*** Opening Task inputs ***
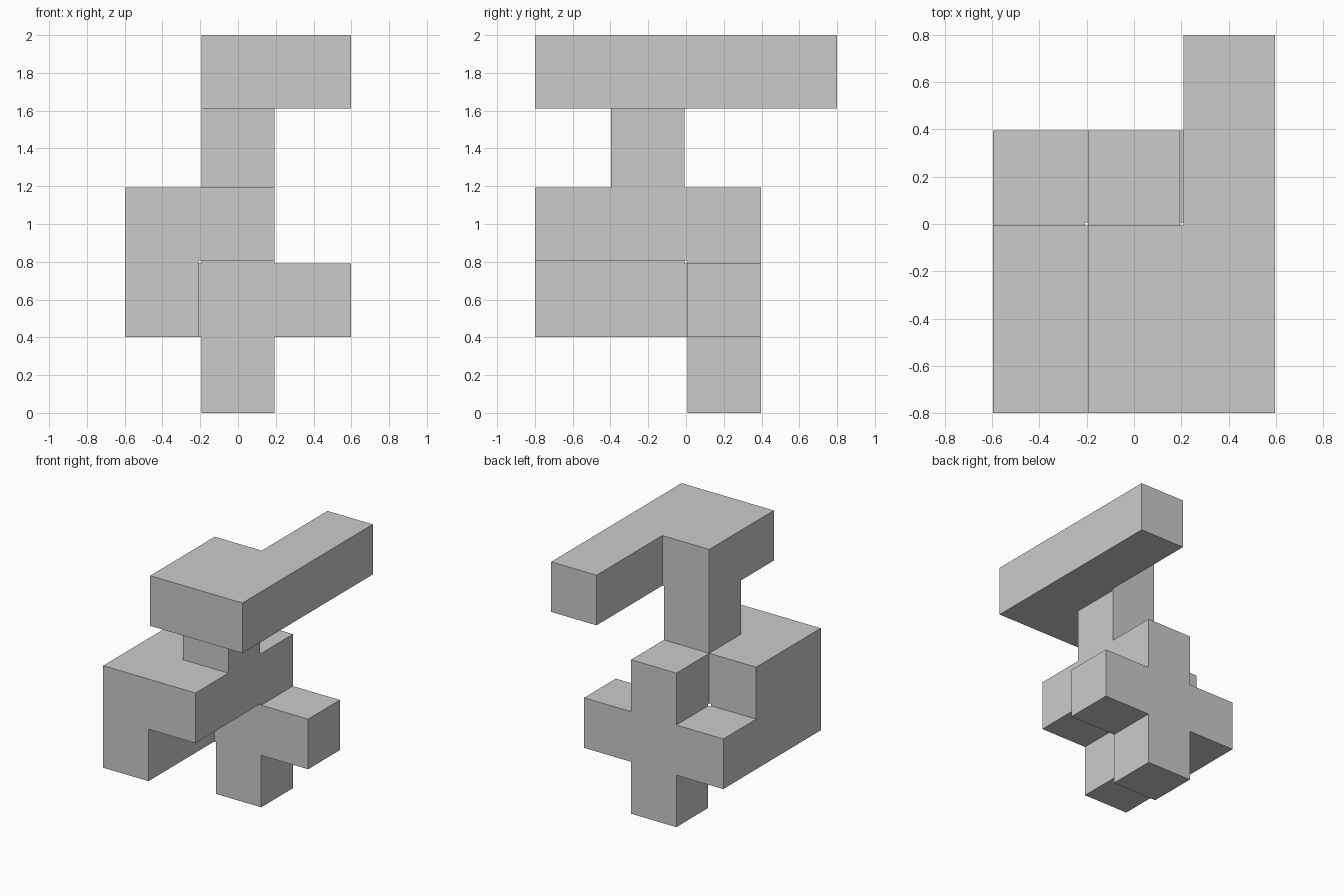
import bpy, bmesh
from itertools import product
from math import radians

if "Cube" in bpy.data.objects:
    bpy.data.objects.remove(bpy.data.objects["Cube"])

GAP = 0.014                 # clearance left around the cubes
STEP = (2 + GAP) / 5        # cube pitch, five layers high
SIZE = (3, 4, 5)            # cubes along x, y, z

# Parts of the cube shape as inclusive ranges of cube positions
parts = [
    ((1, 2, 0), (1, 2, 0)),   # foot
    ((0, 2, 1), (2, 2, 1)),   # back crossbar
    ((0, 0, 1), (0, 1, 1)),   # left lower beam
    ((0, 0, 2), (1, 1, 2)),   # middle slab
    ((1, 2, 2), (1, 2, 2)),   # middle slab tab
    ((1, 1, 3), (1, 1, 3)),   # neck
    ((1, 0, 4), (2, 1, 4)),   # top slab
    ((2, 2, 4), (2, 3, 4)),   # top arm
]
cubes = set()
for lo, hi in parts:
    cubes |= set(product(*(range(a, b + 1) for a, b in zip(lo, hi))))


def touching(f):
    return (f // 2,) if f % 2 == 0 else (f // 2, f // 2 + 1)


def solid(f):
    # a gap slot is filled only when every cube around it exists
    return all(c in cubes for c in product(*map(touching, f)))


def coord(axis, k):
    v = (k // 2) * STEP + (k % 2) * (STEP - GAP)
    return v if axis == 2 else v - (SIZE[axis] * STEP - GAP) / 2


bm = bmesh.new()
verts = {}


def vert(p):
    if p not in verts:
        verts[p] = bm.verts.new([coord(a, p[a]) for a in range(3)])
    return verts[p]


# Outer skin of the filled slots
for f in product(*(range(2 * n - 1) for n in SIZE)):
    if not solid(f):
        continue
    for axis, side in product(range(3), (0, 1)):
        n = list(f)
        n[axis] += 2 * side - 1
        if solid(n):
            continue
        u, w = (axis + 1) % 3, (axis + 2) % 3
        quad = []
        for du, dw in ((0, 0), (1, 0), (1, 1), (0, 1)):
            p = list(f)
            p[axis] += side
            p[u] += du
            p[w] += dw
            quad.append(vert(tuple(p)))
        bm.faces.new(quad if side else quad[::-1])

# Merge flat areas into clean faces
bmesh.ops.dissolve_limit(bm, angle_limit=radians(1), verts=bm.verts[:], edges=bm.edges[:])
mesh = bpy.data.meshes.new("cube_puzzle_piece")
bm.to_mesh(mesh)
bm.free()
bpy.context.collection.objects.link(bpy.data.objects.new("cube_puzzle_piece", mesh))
*** Closing Task inputs ***
*** Opening Task inputs ***
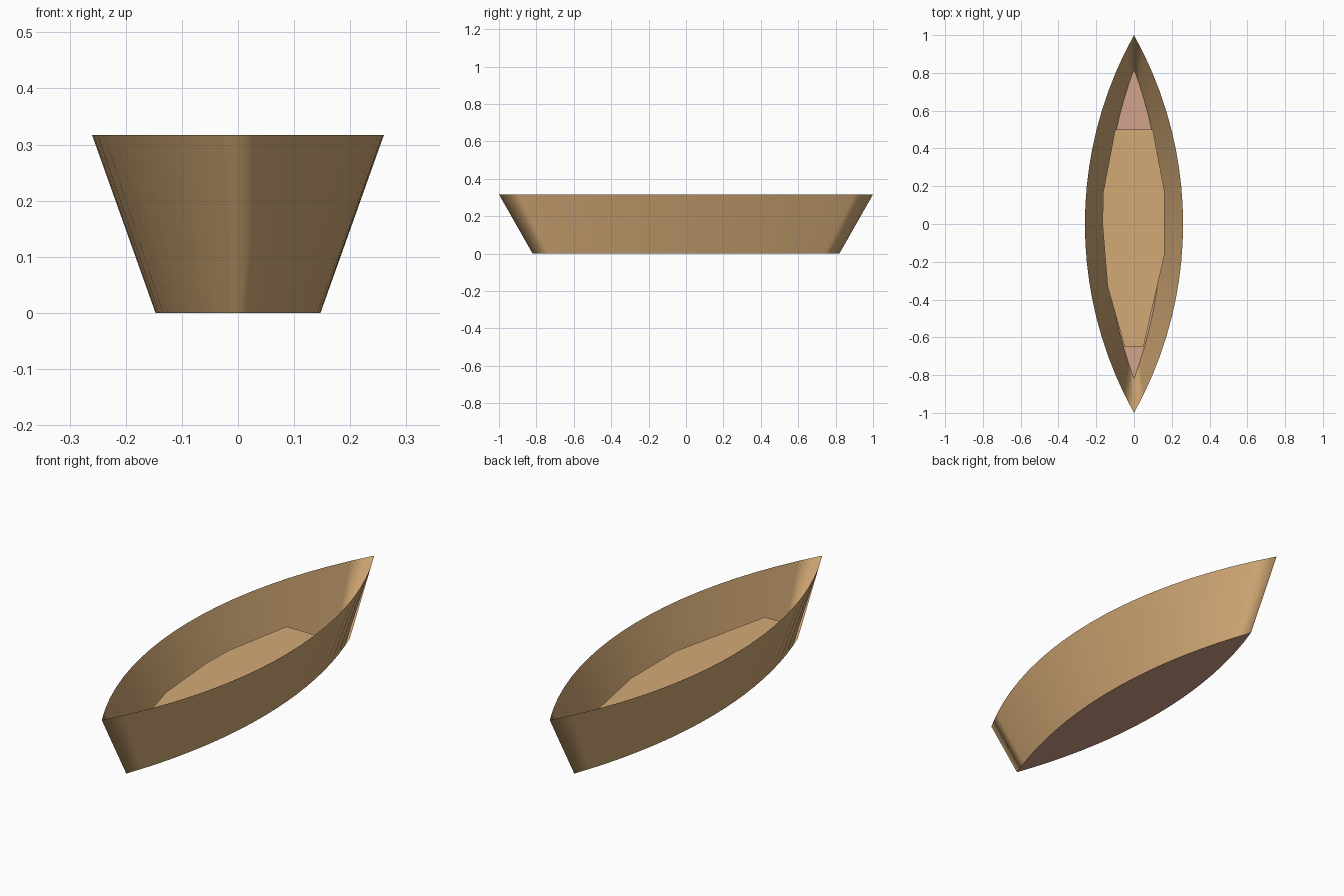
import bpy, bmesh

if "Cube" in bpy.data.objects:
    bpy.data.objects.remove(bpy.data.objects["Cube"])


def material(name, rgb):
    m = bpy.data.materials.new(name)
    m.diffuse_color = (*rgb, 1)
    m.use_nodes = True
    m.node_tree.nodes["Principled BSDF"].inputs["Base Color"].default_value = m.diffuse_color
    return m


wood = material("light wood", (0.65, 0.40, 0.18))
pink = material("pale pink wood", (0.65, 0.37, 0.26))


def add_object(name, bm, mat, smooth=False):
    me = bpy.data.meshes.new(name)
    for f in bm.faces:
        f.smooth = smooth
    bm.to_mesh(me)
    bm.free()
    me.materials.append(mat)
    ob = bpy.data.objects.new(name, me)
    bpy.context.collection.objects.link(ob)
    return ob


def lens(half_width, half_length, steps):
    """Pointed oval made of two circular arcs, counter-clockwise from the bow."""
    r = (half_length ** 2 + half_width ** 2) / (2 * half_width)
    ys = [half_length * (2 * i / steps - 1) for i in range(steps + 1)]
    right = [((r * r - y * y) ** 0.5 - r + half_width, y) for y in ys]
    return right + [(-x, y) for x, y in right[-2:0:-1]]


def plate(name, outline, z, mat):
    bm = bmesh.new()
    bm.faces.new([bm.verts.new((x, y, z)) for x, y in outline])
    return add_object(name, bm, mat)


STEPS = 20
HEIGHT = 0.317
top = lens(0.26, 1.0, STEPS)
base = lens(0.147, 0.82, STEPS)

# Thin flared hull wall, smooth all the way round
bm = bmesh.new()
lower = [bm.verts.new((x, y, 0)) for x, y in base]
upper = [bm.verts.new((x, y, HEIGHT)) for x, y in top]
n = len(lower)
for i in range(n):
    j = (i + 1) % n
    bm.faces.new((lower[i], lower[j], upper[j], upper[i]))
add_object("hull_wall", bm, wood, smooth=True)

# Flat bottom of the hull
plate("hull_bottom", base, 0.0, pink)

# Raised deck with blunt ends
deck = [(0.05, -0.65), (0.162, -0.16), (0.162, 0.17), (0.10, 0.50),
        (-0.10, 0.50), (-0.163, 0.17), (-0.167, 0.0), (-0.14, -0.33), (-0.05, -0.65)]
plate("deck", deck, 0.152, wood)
*** Closing Task inputs ***
__Problem requirements__: Could you set down, exactly as written, the lines above between the one holding "top = lens(0.26, 1.0, STEPS)" and the one holding "bm, wood, smooth=True)", inclusive, and nothing more?

__Output for this task__:
top = lens(0.26, 1.0, STEPS)
base = lens(0.147, 0.82, STEPS)

# Thin flared hull wall, smooth all the way round
bm = bmesh.new()
lower = [bm.verts.new((x, y, 0)) for x, y in base]
upper = [bm.verts.new((x, y, HEIGHT)) for x, y in top]
n = len(lower)
for i in range(n):
    j = (i + 1) % n
    bm.faces.new((lower[i], lower[j], upper[j], upper[i]))
add_object("hull_wall", bm, wood, smooth=True)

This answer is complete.